Sunday, September 25, 2005

Secretary of Flower Power?

Big government may be bad, but naive government is far worse. On Thursday, Senator Mark Dayton (D - MN) introduced legislation to institute a Department of Peace and Nonviolence. While the House version of this bill has the department subordinate to Homeland Security, Dayton's Folly goes so far as to make this a cabinet level position.

In Dayton's own words, these are the responsibilities of the department:

•hold peace as an organizing principle, coordinating service to every level of American society; •endeavor to promote justice and democratic principles to expand human rights; •strengthen nonmilitary means of peacemaking; •promote the development of human potential; •work to create peace, prevent violence, divert from armed conflict, use field-tested programs, and develop new structures and nonviolent dispute resolution; •take a proactive, strategic approach in the development of policies that promote national and international conflict prevention, nonviolent intervention, mediation, peaceful resolution of conflict, and structured mediation of conflict; •address matters both domestic and international in scope; and •encourage the development of initiatives from local communities, religious groups, and nongovernmental organizations.

I believe he left out "distribute flowers in airports." Much of what he cites in this job description is already the purview of the US Department of State, the primary mission of which is diplomacy. What Dayton would like to do is create yet another department with the same mission and set them at odds with each other.

What Senator Dayton fails to recognize - or chooses to ignore - is that it takes more than one side to achieve a peaceful resolution in any conflict. Peace in many parts of the world would not be possible were it not for the threat of US military intervention. Peaceful negotiations are all well and good, but that assumes both sides truly want to find a peaceful solution. Short of that, the side with the greatest deterrent will prevail.

We've tried the flower power approach in the past. We endured four years of Jimmy Carter walking on egg shells, hoping he didn't upset our enemies. The net result was almost 70 Americans held hostage in Iran for 444 days, and being released only upon the inauguration of Ronald Reagan. We endured eight years of Bill Clinton's lack of foreign oversight, resulting in a nuclear equipped North Korea, a nuclear equipped India and Pakistan, a terrorist organization so brazen after 41 unanswered attacks that they dared strike the US mainland.

Sorry, Senator, but if you truly want peace, you must first be prepared to fight. Until you convince your enemy that you are willing to fight to win, there is no hope of finding a peaceful solution to conflict. Flower Power may have been a great slogan on college campuses in 1969, but it has no place in the US Senate. In the meantime, I suggest you read up on the Department of State. I think you'll find that they already encompass your idealistic views and more.
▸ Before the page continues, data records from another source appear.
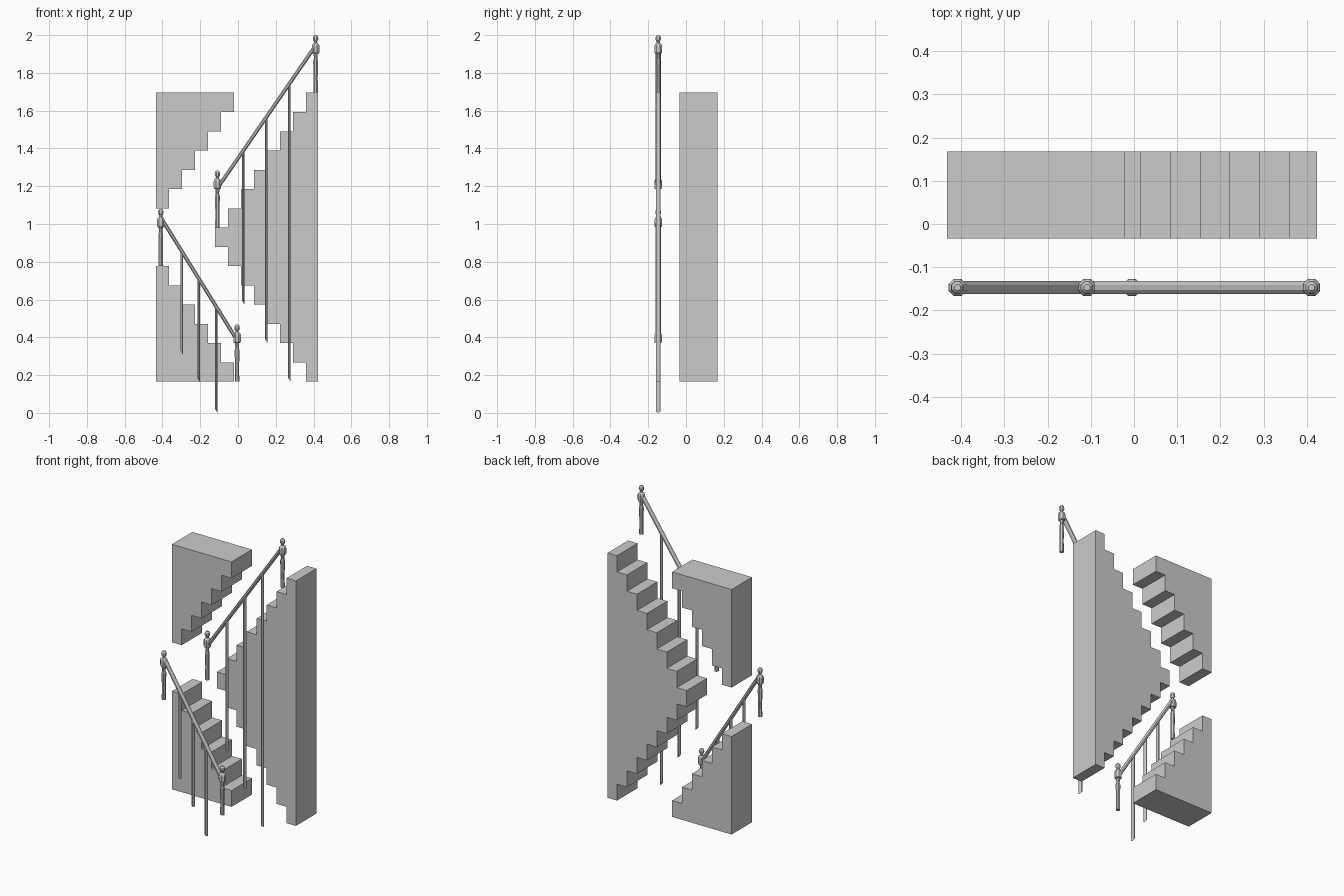
import bpy, bmesh, math
from mathutils import Vector

if "Cube" in bpy.data.objects:
    bpy.data.objects.remove(bpy.data.objects["Cube"])

Z0, RISE, RUN = 0.165, 0.102, 0.0688   # stair base, riser and tread
RAIL_Y = -0.147


def finish(name, bm):
    bmesh.ops.recalc_face_normals(bm, faces=bm.faces)
    me = bpy.data.meshes.new(name)
    bm.to_mesh(me)
    bm.free()
    ob = bpy.data.objects.new(name, me)
    bpy.context.collection.objects.link(ob)
    return ob


def loft(name, rings):
    """Closed solid through rings holding equal numbers of points."""
    bm = bmesh.new()
    rows = [[bm.verts.new(p) for p in ring] for ring in rings]
    n = len(rows[0])
    for a, b in zip(rows, rows[1:]):
        for i in range(n):
            j = (i + 1) % n
            bm.faces.new((a[i], a[j], b[j], b[i]))
    bm.faces.new(rows[0])
    bm.faces.new(rows[-1])
    return finish(name, bm)


def block(name, outline):
    """Extrude an x-z outline through the stair width."""
    return loft(name, [[(x, y, z) for x, z in outline] for y in (-0.034, 0.168)])


def octagon(rx, ry):
    k = 1 / math.cos(math.pi / 8)
    return [(rx * k * math.cos(math.pi * (i + .5) / 4),
             ry * k * math.sin(math.pi * (i + .5) / 4)) for i in range(8)]


# left stair blocks, the upper one being the lower one flipped
steps = [(-0.433, Z0), (-0.021, Z0)]
for k in range(6):
    z = Z0 + RISE * (k + 1)
    x = -0.021 - RUN * k
    steps += [(x, z), (x - RUN if k < 5 else -0.433, z)]
# drop the duplicate first corner riser by keeping unique points only
steps = list(dict.fromkeys(steps))
block("lower_stair", steps)
block("upper_left_wall", [(x, 2 * Z0 + 15 * RISE - z) for x, z in steps])

# right stair block, stepped above and below
outline = [(0.424, Z0)]
for k in range(8):
    x = 0.359 - RUN * k
    outline += [(x, Z0 + RISE * k), (x, Z0 + RISE * (k + 1))]
outline.pop()
for k in range(8):
    x = 0.359 - RUN * (7 - k)
    outline += [(x, Z0 + RISE * (7 + k)), (x, Z0 + RISE * (8 + k))]
outline = [p for i, p in enumerate(outline) if i == 0 or p != outline[i - 1]]
outline.append((0.424, Z0 + 15 * RISE))
block("upper_stair", outline)

# turned newel posts
POST = [(.012, 0), (.011, .08), (.013, .165), (.009, .18), (.011, .205),
        (.018, .207), (.020, .215), (.020, .245), (.017, .254), (.009, .262),
        (.008, .270), (.013, .276), (.0145, .284), (.013, .295), (.007, .302)]


def post(name, x, z):
    loft(name, [[(x + a, RAIL_Y + b, z + h) for a, b in octagon(r, r)]
                for r, h in POST])


def rail(name, a, b):
    a, b = Vector(a), Vector(b)
    d = (b - a).normalized()
    up = Vector((-d.z, 0, d.x))
    loft(name, [[p + up * u + Vector((0, v, 0)) for u, v in octagon(.010, .0145)]
                for p in (a, b)])


def baluster(name, x, top, bottom, slope):
    """Tall bar: top follows the rail, foot is cut on the slant."""
    sec = octagon(.007, .0125)
    loft(name, [[(x + u, RAIL_Y + v, bottom - 1.5 * u) for u, v in sec],
                [(x + u, RAIL_Y + v, top + slope * u) for u, v in sec]])


# each flight: name, two posts (x, base z), rail ends (x, z), bars (x, foot z)
FLIGHTS = [
    ("lower", [(-0.409, 0.777), (-0.005, Z0)], [(-0.409, 1.035), (-0.005, 0.385)],
     [(-0.298, 0.32), (-0.207, 0.17), (-0.116, 0.012)]),
    ("upper", [(-0.109, 0.98), (0.411, 1.697)], [(-0.109, 1.19), (0.411, 1.945)],
     [(0.027, 0.585), (0.15, 0.38), (0.272, 0.175)]),
]
for name, posts, (a, b), bars in FLIGHTS:
    for i, (x, z) in enumerate(posts):
        post(f"{name}_post_{i + 1}", x, z)
    rail(f"{name}_handrail", (a[0], RAIL_Y, a[1]), (b[0], RAIL_Y, b[1]))
    slope = (b[1] - a[1]) / (b[0] - a[0])
    for i, (x, foot) in enumerate(bars):
        baluster(f"{name}_baluster_{i + 1}", x, a[1] + slope * (x - a[0]), foot, slope)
Just remember that when all is said and done, it is the overwhelming threat of US military action that truly brings about peace, not the meaningless words of diplomats.



Alan Fraser said...

I may have missed it but you didn't seem to blame Clinton for the West Nile virus. Was it there?

The total lack of accountability for the Bush administration in anything at all makes this piece rather less than credible.

Kannafoot said...

There are already enough people on the left trying to blame Bush for everything from global warming to the flat tire they got on their way to work. When it comes to foreign policy, I do not hold Bush at fault. Rather, 30 years of lackluster inaction have put us where we are today. It's plain fact that Carter was rendered impotent when 70 Americans were held for 444 days; an act of war that demanded a harsh US response and got none. Likewise, Clinton stood idly by as US interests were struck by terrorists 41 times between 1996 and 2000. The longer you let an enemy think they can hurt you, the more they begin to believe it themselves. Bush has taken action both in response to terror attacks and as a preventive measure to take the fight to our enemies. While you may not agree with those actions - and a growing number of people do not - they are certainly better than the inaction that got us here.